What you need to do:
Below are the entries to work from; restate word for word the portion that opens with the line containing "v.co = (side" and closes with the line containing "t = math.tau * k / 8", keeping both.
[Source records Boundary: Start]
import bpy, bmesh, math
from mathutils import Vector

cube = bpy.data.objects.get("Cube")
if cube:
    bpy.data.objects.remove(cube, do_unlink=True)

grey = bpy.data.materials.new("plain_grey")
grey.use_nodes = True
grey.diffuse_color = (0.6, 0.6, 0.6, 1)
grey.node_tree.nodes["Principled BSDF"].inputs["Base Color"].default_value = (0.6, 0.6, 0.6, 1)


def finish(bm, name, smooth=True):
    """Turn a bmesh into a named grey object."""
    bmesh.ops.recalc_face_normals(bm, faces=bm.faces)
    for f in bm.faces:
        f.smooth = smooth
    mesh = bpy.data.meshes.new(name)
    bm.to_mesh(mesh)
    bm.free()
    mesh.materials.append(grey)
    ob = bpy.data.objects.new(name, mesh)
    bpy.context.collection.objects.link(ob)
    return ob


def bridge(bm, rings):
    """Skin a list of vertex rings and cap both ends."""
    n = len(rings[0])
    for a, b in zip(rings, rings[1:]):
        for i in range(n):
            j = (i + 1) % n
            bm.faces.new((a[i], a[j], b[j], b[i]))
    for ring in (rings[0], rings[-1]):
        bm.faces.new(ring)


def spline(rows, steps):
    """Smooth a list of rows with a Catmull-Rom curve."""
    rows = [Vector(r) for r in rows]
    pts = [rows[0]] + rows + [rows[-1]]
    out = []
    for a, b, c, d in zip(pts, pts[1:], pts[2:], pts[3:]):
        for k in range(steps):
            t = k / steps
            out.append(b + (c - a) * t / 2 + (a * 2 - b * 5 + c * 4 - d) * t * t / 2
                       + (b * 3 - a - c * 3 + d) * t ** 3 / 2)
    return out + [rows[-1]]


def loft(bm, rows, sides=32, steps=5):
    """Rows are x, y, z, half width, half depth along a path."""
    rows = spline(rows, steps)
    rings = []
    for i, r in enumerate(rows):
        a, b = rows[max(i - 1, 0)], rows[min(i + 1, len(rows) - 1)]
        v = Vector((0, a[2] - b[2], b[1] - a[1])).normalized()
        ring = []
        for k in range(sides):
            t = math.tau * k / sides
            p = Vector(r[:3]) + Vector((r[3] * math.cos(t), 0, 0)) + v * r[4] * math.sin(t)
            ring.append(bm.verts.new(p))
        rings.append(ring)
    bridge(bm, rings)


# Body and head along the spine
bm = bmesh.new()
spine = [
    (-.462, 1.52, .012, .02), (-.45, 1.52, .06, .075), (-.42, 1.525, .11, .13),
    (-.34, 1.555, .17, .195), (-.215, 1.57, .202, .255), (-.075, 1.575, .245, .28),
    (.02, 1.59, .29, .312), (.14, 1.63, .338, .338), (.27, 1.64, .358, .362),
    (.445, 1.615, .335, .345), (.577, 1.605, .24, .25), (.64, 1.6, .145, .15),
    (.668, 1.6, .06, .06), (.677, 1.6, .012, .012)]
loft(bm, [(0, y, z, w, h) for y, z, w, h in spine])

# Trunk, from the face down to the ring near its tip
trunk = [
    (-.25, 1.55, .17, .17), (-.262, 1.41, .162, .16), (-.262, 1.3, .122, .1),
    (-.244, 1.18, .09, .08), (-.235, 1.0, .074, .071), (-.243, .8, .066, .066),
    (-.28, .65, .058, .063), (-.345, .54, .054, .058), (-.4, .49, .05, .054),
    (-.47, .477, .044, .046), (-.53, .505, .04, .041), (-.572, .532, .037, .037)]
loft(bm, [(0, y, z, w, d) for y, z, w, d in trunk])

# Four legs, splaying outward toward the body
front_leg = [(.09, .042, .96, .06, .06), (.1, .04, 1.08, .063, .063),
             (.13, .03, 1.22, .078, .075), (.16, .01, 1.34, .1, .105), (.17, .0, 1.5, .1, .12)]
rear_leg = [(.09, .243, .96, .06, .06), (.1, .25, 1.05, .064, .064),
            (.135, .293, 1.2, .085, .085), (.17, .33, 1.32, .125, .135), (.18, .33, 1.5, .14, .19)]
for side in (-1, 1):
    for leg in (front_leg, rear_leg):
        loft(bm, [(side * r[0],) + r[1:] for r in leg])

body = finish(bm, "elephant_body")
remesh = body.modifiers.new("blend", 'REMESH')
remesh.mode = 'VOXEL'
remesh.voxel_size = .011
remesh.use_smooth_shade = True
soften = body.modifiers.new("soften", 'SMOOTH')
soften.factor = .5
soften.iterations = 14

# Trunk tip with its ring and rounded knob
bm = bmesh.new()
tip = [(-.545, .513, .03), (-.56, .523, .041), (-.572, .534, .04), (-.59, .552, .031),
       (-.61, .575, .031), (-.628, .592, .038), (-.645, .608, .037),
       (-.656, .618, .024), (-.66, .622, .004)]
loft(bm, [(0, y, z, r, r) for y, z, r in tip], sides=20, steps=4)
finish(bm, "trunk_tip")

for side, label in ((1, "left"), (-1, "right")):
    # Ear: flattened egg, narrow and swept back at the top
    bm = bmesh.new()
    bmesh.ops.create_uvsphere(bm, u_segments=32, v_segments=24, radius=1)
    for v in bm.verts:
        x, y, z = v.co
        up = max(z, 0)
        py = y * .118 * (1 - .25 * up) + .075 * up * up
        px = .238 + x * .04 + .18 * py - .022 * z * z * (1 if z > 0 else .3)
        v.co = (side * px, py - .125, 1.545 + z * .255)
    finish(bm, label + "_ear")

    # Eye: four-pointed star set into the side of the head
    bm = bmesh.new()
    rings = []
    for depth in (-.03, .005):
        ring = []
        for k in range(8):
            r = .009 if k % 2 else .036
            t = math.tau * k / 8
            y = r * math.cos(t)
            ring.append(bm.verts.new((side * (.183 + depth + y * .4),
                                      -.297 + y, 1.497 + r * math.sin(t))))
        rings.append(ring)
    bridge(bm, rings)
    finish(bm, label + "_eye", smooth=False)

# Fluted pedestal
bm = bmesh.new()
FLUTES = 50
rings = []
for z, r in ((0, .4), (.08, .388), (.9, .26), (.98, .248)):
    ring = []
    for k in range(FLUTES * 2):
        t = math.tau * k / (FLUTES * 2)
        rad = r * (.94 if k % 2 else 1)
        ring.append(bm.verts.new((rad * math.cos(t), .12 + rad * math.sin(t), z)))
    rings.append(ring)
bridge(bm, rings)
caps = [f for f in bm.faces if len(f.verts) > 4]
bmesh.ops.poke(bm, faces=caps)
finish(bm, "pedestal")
[Source records Boundary: End]
Answer for this exercise:
        v.co = (side * px, py - .125, 1.545 + z * .255)
    finish(bm, label + "_ear")

    # Eye: four-pointed star set into the side of the head
    bm = bmesh.new()
    rings = []
    for depth in (-.03, .005):
        ring = []
        for k in range(8):
            r = .009 if k % 2 else .036
            t = math.tau * k / 8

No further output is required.